Here’s why. The government’s challenge in enforcing offshore safety and environmental laws is finding a way to even a very uneven playing field. Offshore oil and gas operations are a world of contrasts. Shelf and deepwater. Drilling, production and decommissioning. Old and new facilities. Large operators and small operators. Each different type of operation has its own hazards and risks.
Yet BSEE must push for the safest and most environmentally sound approach for the entire industry. The deepwater Macondo incident and the regulations that follow highlight the problem. Macondo was a large-scale disaster, both in loss of life and environmental harm. The goal of the post-Macondo initiatives was to prevent that kind of accident from happening again. There may be little chance that a smaller facility could have an incident on a Macondo scale, may they do have more, smaller-scale incidents.
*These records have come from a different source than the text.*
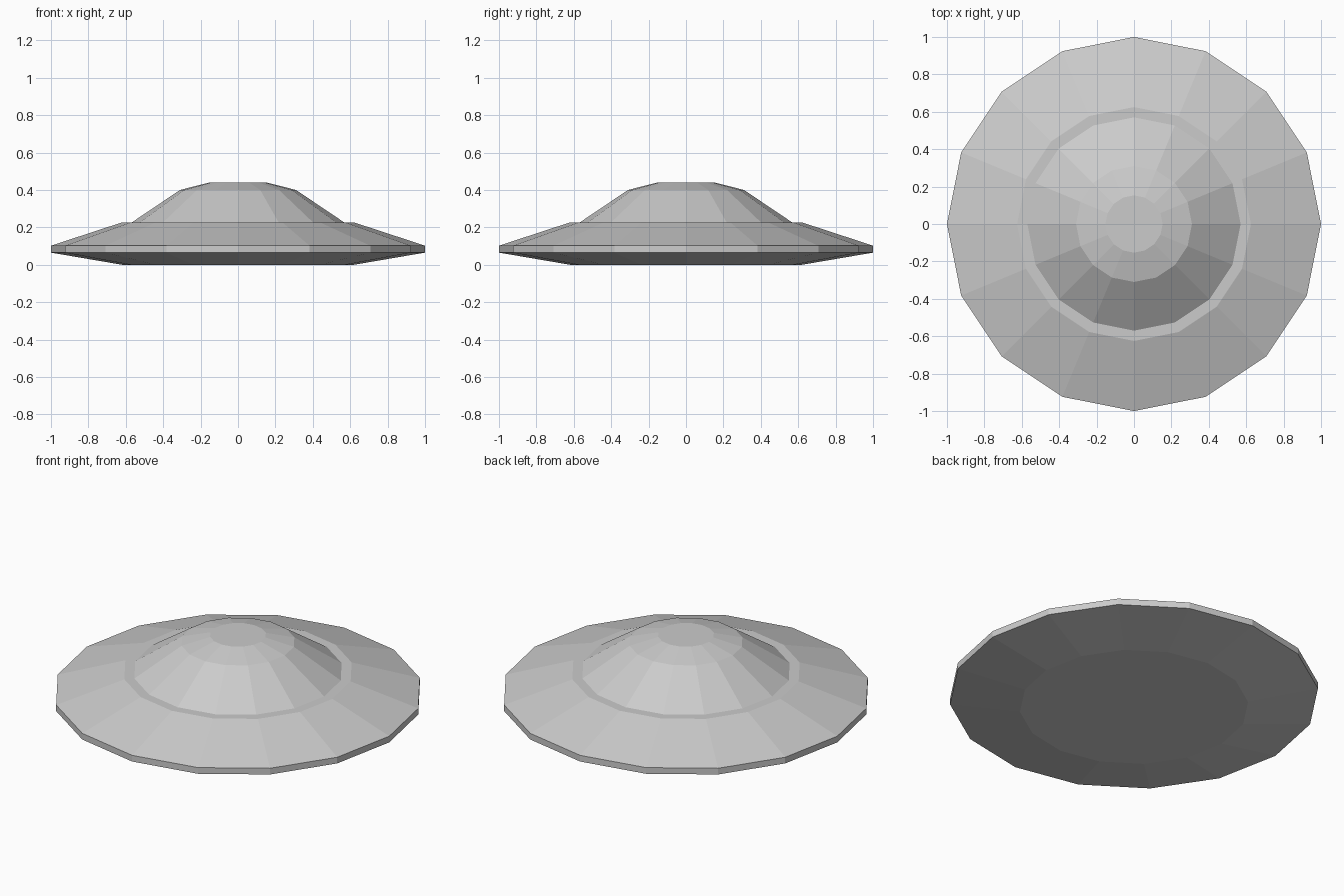
import bpy, bmesh
from math import cos, sin, tau

if "Cube" in bpy.data.objects:
    bpy.data.objects.remove(bpy.data.objects["Cube"])

SIDES = 16


def lathe(name, profile, cap_bottom=False, cap_top=False):
    """Revolve (radius, height) points into a faceted shell."""
    bm = bmesh.new()
    rings = [[bm.verts.new((r * cos(tau * i / SIDES), r * sin(tau * i / SIDES), z))
              for i in range(SIDES)] for r, z in profile]
    for low, high in zip(rings, rings[1:]):
        for i in range(SIDES):
            j = (i + 1) % SIDES
            bm.faces.new((low[i], low[j], high[j], high[i]))
    if cap_bottom:
        bm.faces.new(rings[0][::-1])
    if cap_top:
        bm.faces.new(rings[-1])
    mesh = bpy.data.meshes.new(name)
    bm.to_mesh(mesh)
    bm.free()
    obj = bpy.data.objects.new(name, mesh)
    bpy.context.collection.objects.link(obj)
    return obj


# Wide saucer body: flat underside, thin vertical rim, sloped top and flat ledge
lathe("saucer_body",
      [(0.62, 0.0), (1.0, 0.065), (1.0, 0.102), (0.625, 0.225), (0.57, 0.225)],
      cap_bottom=True)

# Raised centre dome with a shallow shoulder and flat top
lathe("centre_dome", [(0.57, 0.225), (0.31, 0.40), (0.153, 0.44)], cap_top=True)
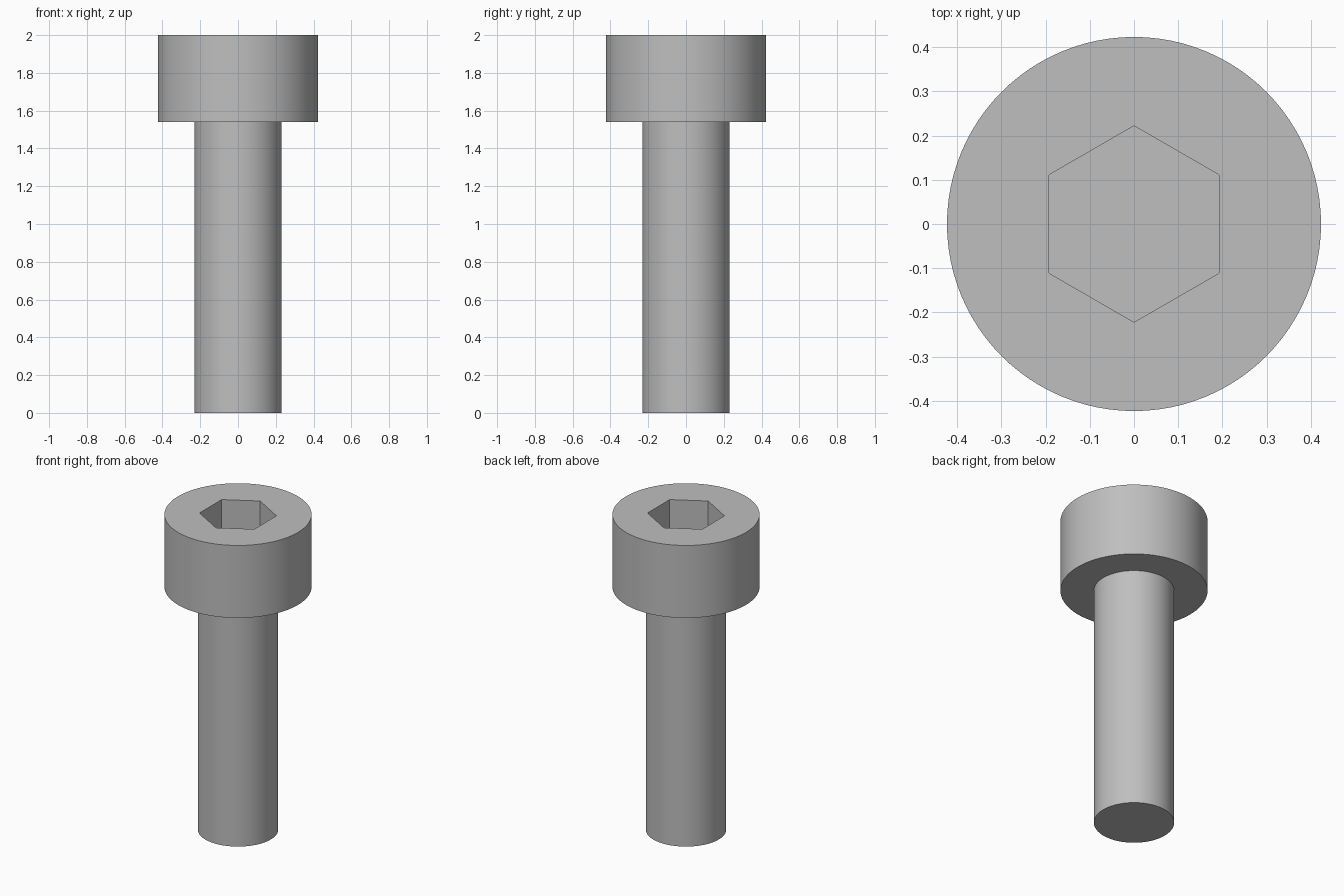
import bpy
import bmesh
import math
from mathutils import Matrix

SHAFT_R, HEAD_R = 0.231, 0.423
HEAD_BASE, TOP = 1.54, 2.0
SOCKET_R, SOCKET_DEPTH = 0.222, 0.22
SIDES = 96

cube = bpy.data.objects.get("Cube")
if cube:
    bpy.data.objects.remove(cube, do_unlink=True)

steel = bpy.data.materials.new("grey steel")
steel.use_nodes = True
steel.diffuse_color = (0.52, 0.52, 0.52, 1)
steel.node_tree.nodes["Principled BSDF"].inputs["Base Color"].default_value = steel.diffuse_color


def turned_solid(name, sides, rings, angle=0.0):
    """Closed solid through a list of (radius, height) rings."""
    bm = bmesh.new()
    loops = []
    for radius, z in rings:
        place = Matrix.Translation((0, 0, z)) @ Matrix.Rotation(angle, 4, "Z")
        loops.append(bmesh.ops.create_circle(bm, segments=sides, radius=radius, matrix=place)["verts"])
    for low, high in zip(loops, loops[1:]):
        for i in range(sides):
            j = (i + 1) % sides
            bm.faces.new((low[i], low[j], high[j], high[i]))
    bm.faces.new(loops[0])
    bm.faces.new(loops[-1])
    bmesh.ops.recalc_face_normals(bm, faces=bm.faces)
    mesh = bpy.data.meshes.new(name)
    bm.to_mesh(mesh)
    bm.free()
    mesh.materials.append(steel)
    obj = bpy.data.objects.new(name, mesh)
    bpy.context.collection.objects.link(obj)
    return obj


# Shaft and head as one stepped solid
bolt = turned_solid("bolt_shaft_and_head", SIDES,
                    [(SHAFT_R, 0), (SHAFT_R, HEAD_BASE), (HEAD_R, HEAD_BASE), (HEAD_R, TOP)])

# Hexagonal socket, points towards front and back
cutter = turned_solid("socket_cutter", 6,
                      [(SOCKET_R, TOP - SOCKET_DEPTH), (SOCKET_R, TOP + 0.1)])
cutter.hide_render = True
cut = bolt.modifiers.new("socket", "BOOLEAN")
cut.operation = "DIFFERENCE"
cut.solver = "EXACT"
cut.object = cutter

# Apply the cut, then smooth the round walls only
bpy.ops.object.select_all(action="DESELECT")
bpy.context.view_layer.objects.active = bolt
bolt.select_set(True)
bpy.ops.object.modifier_apply(modifier=cut.name)
bpy.data.objects.remove(cutter, do_unlink=True)
bpy.ops.object.shade_smooth_by_angle(angle=math.radians(30))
How can the agency address both large-scale and smaller-scale incidents? Officials with the agency appear to be wrestling with just that problem. Last month, BSEE Director Brian Salerno wrote in an online blog that there is a discrepancy in offshore safety. The Center for Offshore Safety has released its second annual safety report and it shows that COS members did not experience any fatalities or and one loss of well control in 2013 and 2014. However, Salerno points out that the overall safety statistics for the U.S. Outer Continental Shelf showed three fatalities and eight well control incidents in 2013 alone. The Director also points out that in 2013, COS members reported 23 lifting incidents versus 197 for all operators. He concludes that “The disparity in numbers demonstrates that the COS membership is comprised of companies that have made a real commitment to safety. It makes sense that their performance in preventing such incidents would exceed industry norms.”
He is not saying that other operators do not share the same commitment to safety, but it is implied. COS’s members are generally deepwater operators who have larger and newer projects. Many of them have sold off the shelf projects which carry the headaches of older, smaller and lower profit-margin shelf projects. Who bought them? Generally the operators who are not members of COS. Those operators need to pay close attention to the words of Director Salerno. BSEE is holding them to the same standard as the largest, most financially sound operators.
But COS members also need to be careful about not resting on their safety record. As we have seen deepwater incidents carry the potential for enormous consequences.
Where does BSEE go next? The agency is sending signals that it wants to shift to a risk-based inspection program. One of the bullet points raised by BSEE officials at the September COS forum was the potential to use “SEMS Maturity as a factor in the Risk Based Inspection program.” That means BSEE could factor plan sophistication into its decisions on who to inspect and how often. It could look at previous incidents, equipment maintenance or other factors and target companies that don’t have what Director Salerno calls “a real commitment to safety.”
This is not the time for either large or small operators to be complacent about their approach to safety.